“Existing research suggests that gender differences in negotiation outcomes are less pronounced when the terms of negotiation and the bargaining range are clear, whereas ambiguity amplifies the gender difference,” the authors write.
“Thus, initiatives to enhance workplace pay transparency would not only allow women to uncover whether they are being illegally underpaid, they may also benefit them at the negotiation table. Moreover, in organizations where pay is public and where there is less reliance on individual negotiation, such as in the federal government or in unionized workplaces, gender wage gaps are smaller.”

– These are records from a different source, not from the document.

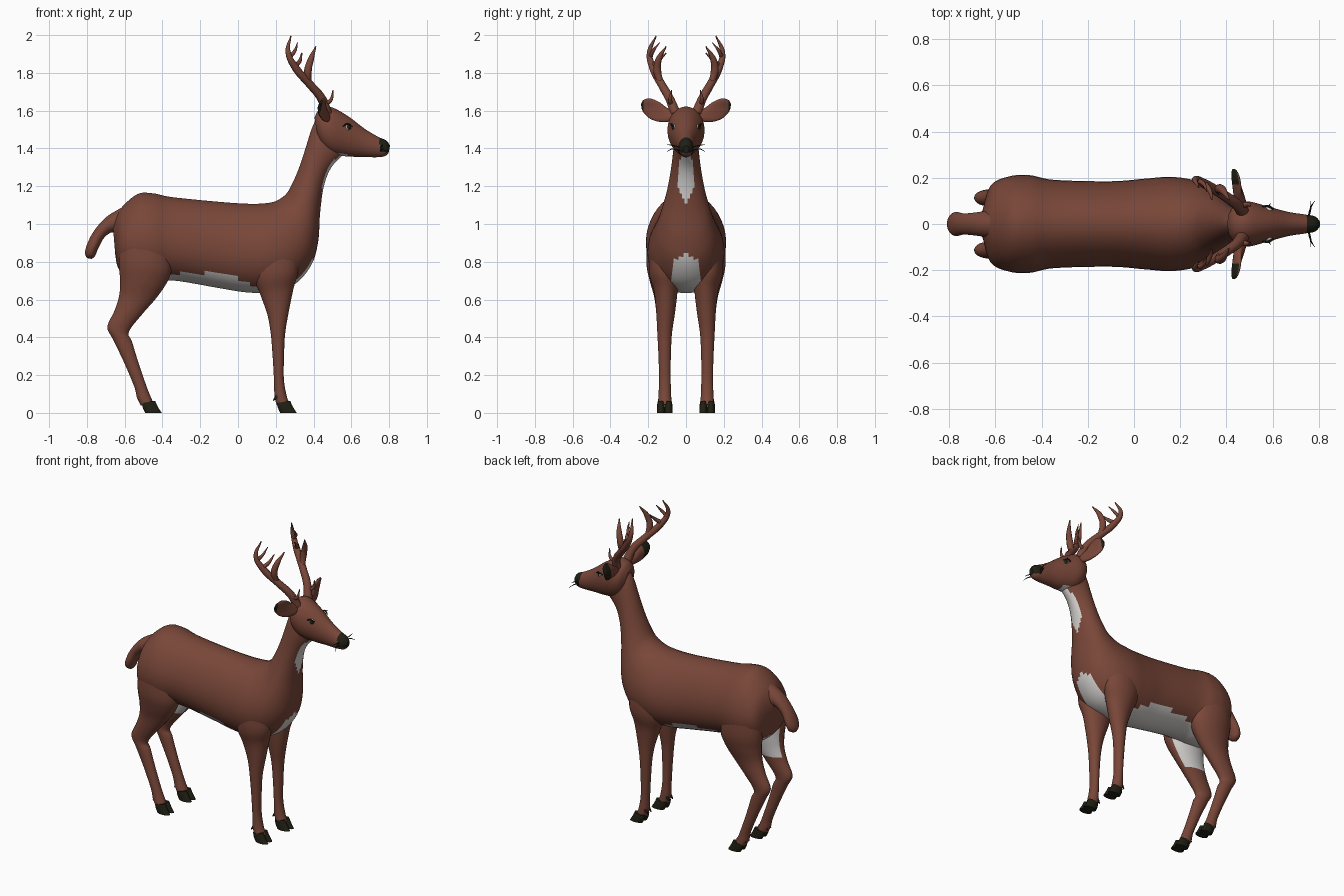
import bpy, bmesh, math
from mathutils import Vector


def material(name, rgb):
    m = bpy.data.materials.new(name)
    m.diffuse_color = (*rgb, 1)
    return m


BROWN = material("russet_brown", (0.19, 0.062, 0.04))
WHITE = material("pale_underside", (0.66, 0.64, 0.62))
DARK = material("hoof_black", (0.014, 0.014, 0.007))
MATS = [BROWN, WHITE, DARK]


def smooth_rows(rows, steps):
    """Catmull-Rom interpolation of ring parameters."""
    out = []
    n = len(rows)
    for i in range(n - 1):
        p = [rows[max(0, min(n - 1, i + k))] for k in (-1, 0, 1, 2)]
        for s in range(steps):
            t = s / steps
            out.append([0.5 * (2 * b + (c - a) * t + (2 * a - 5 * b + 4 * c - d) * t * t
                               + (3 * b - a - 3 * c + d) * t ** 3) for a, b, c, d in zip(*p)])
    return out + [rows[-1]]


def loft(name, rows, rule=None, mirror=False, base=0, steps=5, seg=32, pear=0.0, place=None):
    """Skin oval rings; each row is (edge A x, z, edge B x, z, half width, y centre)."""
    bm = bmesh.new()
    rings = []
    for ax, az, bx, bz, w, yc in smooth_rows(rows, steps):
        ring = []
        for k in range(seg):
            t = 2 * math.pi * (k + 0.5) / seg
            c, s = math.cos(t), math.sin(t)
            co = Vector(((ax + bx) / 2 + (ax - bx) / 2 * c,
                         yc + w * s * (1 - pear * c),
                         (az + bz) / 2 + (az - bz) / 2 * c))
            ring.append(bm.verts.new(place(co) if place else co))
        rings.append(ring)
    for a, b in zip(rings, rings[1:]):
        for k in range(seg):
            j = (k + 1) % seg
            bm.faces.new((a[k], a[j], b[j], b[k]))
    bm.faces.new(rings[0])
    bm.faces.new(rings[-1])
    bmesh.ops.recalc_face_normals(bm, faces=bm.faces)
    for f in bm.faces:
        f.smooth = len(f.verts) == 4
        c = f.calc_center_median()
        f.material_index = rule(c, f.normal) if rule else base
    return finish(name, bm, mirror)


def finish(name, bm, mirror):
    me = bpy.data.meshes.new(name)
    bm.to_mesh(me)
    bm.free()
    for m in MATS:
        me.materials.append(m)
    ob = bpy.data.objects.new(name, me)
    bpy.context.collection.objects.link(ob)
    if mirror:
        mod = ob.modifiers.new("mirror", 'MIRROR')
        mod.use_axis = (False, True, False)
        mod.use_mirror_merge = False
    return ob


def tubes(name, paths, mat):
    """Tapered tubes on both sides; each point is (x, y, z, radius)."""
    for side, label in ((1, "left"), (-1, "right")):
        cu = bpy.data.curves.new(name, 'CURVE')
        cu.dimensions = '3D'
        cu.bevel_depth = 1
        cu.bevel_resolution = 3
        cu.resolution_u = 6
        cu.use_fill_caps = True
        for path in paths:
            sp = cu.splines.new('BEZIER')
            sp.bezier_points.add(len(path) - 1)
            for bp, (x, y, z, r) in zip(sp.bezier_points, path):
                bp.co = (x, y * side, z)
                bp.radius = r
                bp.handle_left_type = bp.handle_right_type = 'AUTO'
        cu.materials.append(mat)
        bpy.context.collection.objects.link(bpy.data.objects.new(label + "_" + name, cu))


# Body and neck, with pale throat, chest and belly
def body_rule(c, n):
    y = abs(c.y)
    throat = ((c.z - 1.25) / 0.13) ** 2 + (y / 0.045) ** 2 < 1 and n.x - n.z > 0.3
    chest = c.x > 0.1 and ((c.z - 0.72) / 0.12) ** 2 + (y / 0.078) ** 2 < 1
    belly = -0.4 < c.x < 0.12 and c.z < 0.74 - max(0, c.x + 0.05) * 0.5
    groin = c.x <= -0.4 and c.z < 0.76 and y < 0.07
    return 1 if throat or chest or belly or groin else 0


loft("body", [
    (-0.665, 1.02, -0.65, 0.84, 0.05, 0), (-0.61, 1.095, -0.63, 0.76, 0.165, 0),
    (-0.53, 1.16, -0.55, 0.70, 0.205, 0), (-0.45, 1.163, -0.45, 0.69, 0.21, 0),
    (-0.35, 1.143, -0.34, 0.70, 0.19, 0), (-0.10, 1.118, -0.10, 0.66, 0.184, 0),
    (0.05, 1.108, 0.04, 0.638, 0.195, 0), (0.14, 1.11, 0.17, 0.637, 0.203, 0),
    (0.20, 1.122, 0.30, 0.68, 0.19, 0), (0.25, 1.155, 0.39, 0.785, 0.16, 0),
    (0.28, 1.20, 0.425, 0.91, 0.132, 0), (0.32, 1.29, 0.435, 1.06, 0.10, 0),
    (0.357, 1.40, 0.455, 1.20, 0.078, 0), (0.388, 1.50, 0.495, 1.30, 0.066, 0),
    (0.42, 1.57, 0.57, 1.38, 0.055, 0)], body_rule, pear=0.1, steps=6, seg=40)


# Head with dark nose and pale jaw root
def head_rule(c, n):
    if c.x > 0.75 and c.z > 1.378:
        return 2
    return 1 if c.x < 0.58 and c.z < 1.375 and abs(c.y) < 0.045 else 0


loft("head", [
    (0.405, 1.565, 0.425, 1.44, 0.05, 0), (0.43, 1.605, 0.45, 1.40, 0.085, 0),
    (0.49, 1.62, 0.50, 1.368, 0.098, 0), (0.58, 1.573, 0.58, 1.357, 0.076, 0),
    (0.67, 1.505, 0.66, 1.355, 0.053, 0), (0.74, 1.463, 0.73, 1.353, 0.042, 0),
    (0.785, 1.442, 0.775, 1.358, 0.034, 0), (0.805, 1.415, 0.797, 1.375, 0.016, 0)],
    head_rule, steps=6)

# Tail
loft("tail", [
    (-0.62, 1.085, -0.63, 0.95, 0.06, 0), (-0.70, 1.035, -0.67, 0.955, 0.05, 0),
    (-0.765, 0.96, -0.71, 0.925, 0.046, 0), (-0.80, 0.89, -0.74, 0.87, 0.052, 0),
    (-0.81, 0.845, -0.757, 0.83, 0.04, 0), (-0.80, 0.82, -0.775, 0.815, 0.012, 0)])

# Front legs
loft("front_leg", [
    (0.31, 0.92, 0.08, 0.94, 0.06, 0.125), (0.32, 0.76, 0.08, 0.74, 0.078, 0.118),
    (0.295, 0.66, 0.12, 0.62, 0.062, 0.107), (0.27, 0.54, 0.155, 0.52, 0.05, 0.108),
    (0.25, 0.42, 0.173, 0.42, 0.039, 0.113), (0.244, 0.30, 0.183, 0.30, 0.033, 0.113),
    (0.243, 0.18, 0.19, 0.18, 0.031, 0.112), (0.258, 0.09, 0.193, 0.09, 0.034, 0.112),
    (0.275, 0.045, 0.205, 0.04, 0.036, 0.112)], mirror=True, seg=24)

# Hind legs with pale inner thighs
loft("hind_leg", [
    (-0.37, 0.92, -0.62, 0.94, 0.07, 0.135), (-0.35, 0.78, -0.632, 0.80, 0.085, 0.125),
    (-0.37, 0.70, -0.625, 0.70, 0.075, 0.118), (-0.43, 0.61, -0.63, 0.62, 0.056, 0.113),
    (-0.50, 0.53, -0.655, 0.54, 0.045, 0.113), (-0.577, 0.43, -0.692, 0.455, 0.035, 0.113),
    (-0.56, 0.375, -0.66, 0.385, 0.033, 0.113), (-0.525, 0.26, -0.605, 0.27, 0.03, 0.113),
    (-0.48, 0.13, -0.55, 0.14, 0.03, 0.113), (-0.455, 0.07, -0.535, 0.08, 0.034, 0.113),
    (-0.445, 0.045, -0.515, 0.04, 0.036, 0.113)],
    lambda c, n: 1 if n.y < -0.45 and 0.57 < c.z < 0.78 else 0, mirror=True, seg=24)

# Cloven hooves and dewclaws
for part, x in (("front", 0.205), ("hind", -0.51)):
    for half, y in (("inner", 0.092), ("outer", 0.133)):
        loft(f"{part}_{half}_hoof", [
            (x + 0.072, 0.064, x, 0.052, 0.018, y), (x + 0.085, 0.035, x + 0.005, 0.028, 0.021, y),
            (x + 0.107, 0.0, x + 0.018, 0.0, 0.022, y)], base=2, mirror=True, steps=3, seg=16)
    tubes(f"{part}_dewclaws", [[(x + 0.005, y, 0.09, 0.012), (x - 0.018, y, 0.066, 0.003)]
                               for y in (0.095, 0.13)], DARK)


# Ears: leaf shape in local x/z, turned to point sideways
def ear_place(v):
    return Vector((0.465 - 0.2 * (v.x - 0.06) - v.y + 0.9 * max(0, abs(v.z - 1.6) - 0.02) * 0.4, v.x, v.z))


loft("ear", [
    (0.06, 1.60, 0.06, 1.55, 0.022, 0), (0.10, 1.615, 0.10, 1.54, 0.023, 0),
    (0.14, 1.645, 0.15, 1.542, 0.02, 0), (0.19, 1.665, 0.195, 1.56, 0.016, 0),
    (0.225, 1.657, 0.225, 1.59, 0.01, 0), (0.238, 1.635, 0.236, 1.615, 0.004, 0)],
    lambda c, n: 2 if c.y > 0.225 or (n.x < -0.1 and c.y > 0.17) else 0,
    mirror=True, place=ear_place, seg=24)

# Antlers: main beam and tines
tubes("antler", [
    [(0.47, 0.055, 1.585, 0.028), (0.445, 0.085, 1.66, 0.024), (0.38, 0.13, 1.74, 0.022),
     (0.31, 0.172, 1.82, 0.021), (0.265, 0.193, 1.91, 0.014), (0.28, 0.158, 1.996, 0.003)],
    [(0.375, 0.133, 1.745, 0.016), (0.37, 0.152, 1.81, 0.021), (0.385, 0.145, 1.87, 0.017),
     (0.412, 0.105, 1.94, 0.003)],
    [(0.30, 0.178, 1.835, 0.014), (0.325, 0.15, 1.86, 0.011), (0.338, 0.105, 1.905, 0.003)],
    [(0.27, 0.19, 1.88, 0.012), (0.30, 0.175, 1.915, 0.009), (0.315, 0.14, 1.96, 0.002)],
    [(0.455, 0.075, 1.635, 0.014), (0.49, 0.085, 1.655, 0.01), (0.503, 0.076, 1.71, 0.002)]], BROWN)

# Eyes: pale ball with dark pupil, plus lashes
bm = bmesh.new()
bmesh.ops.create_uvsphere(bm, u_segments=20, v_segments=14, radius=0.017)
gaze = Vector((0.45, 0.85, 0.1)).normalized()
for f in bm.faces:
    f.smooth = True
    f.material_index = 2 if f.calc_center_median().normalized().dot(gaze) > 0.72 else 1
bmesh.ops.translate(bm, vec=(0.582, 0.059, 1.51), verts=bm.verts)
finish("eye", bm, True)
tubes("eyelash", [[(0.555, 0.074, 1.517, 0.003), (0.578, 0.078, 1.529, 0.005),
                   (0.605, 0.066, 1.517, 0.003)],
                  [(0.58, 0.074, 1.528, 0.003), (0.592, 0.09, 1.532, 0.001)]], DARK)

# Whiskers
tubes("whiskers", [[(0.755, 0.03, 1.40 + d, 0.004), (0.765, 0.07, 1.41 + d, 0.003),
                    (0.77 - d, 0.10, 1.408 + 2 * d, 0.001)] for d in (-0.012, 0.006)], DARK)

“One thing to know is that most pay secrecy policies are, in fact, illegal, and have been since 1935,” Rosenfeld said. “However, the penalties for violating the law by preventing workers from discussing pay are laughably small and the costs for workers to push through a successful legal challenge to retaliation quite steep. So, I cannot recommend simply marching to your manager’s office (or Zoom window) and demanding to see the company’s pay chart (if you think you are being underpaid).
“I think that in the short-term a safer strategy would be to educate fellow workers on their rights regarding discussing pay and advocating for a strengthening of state and federal legislation on the issue.”
Times are changing, though, and employers should take note. Rosenfeld’s previous research suggests that younger workers are rejecting these workplace policies and discussing their wages and salaries. The current brief also shows a sizable fraction of women workers are violating pay secrecy policies.
Rosenfeld’s advice for employers: “Assume your pay structure isn’t a secret — pretend everyone knows who makes what — and think hard about how to justify your compensation structure to your firm in a way that workers feel is fair.”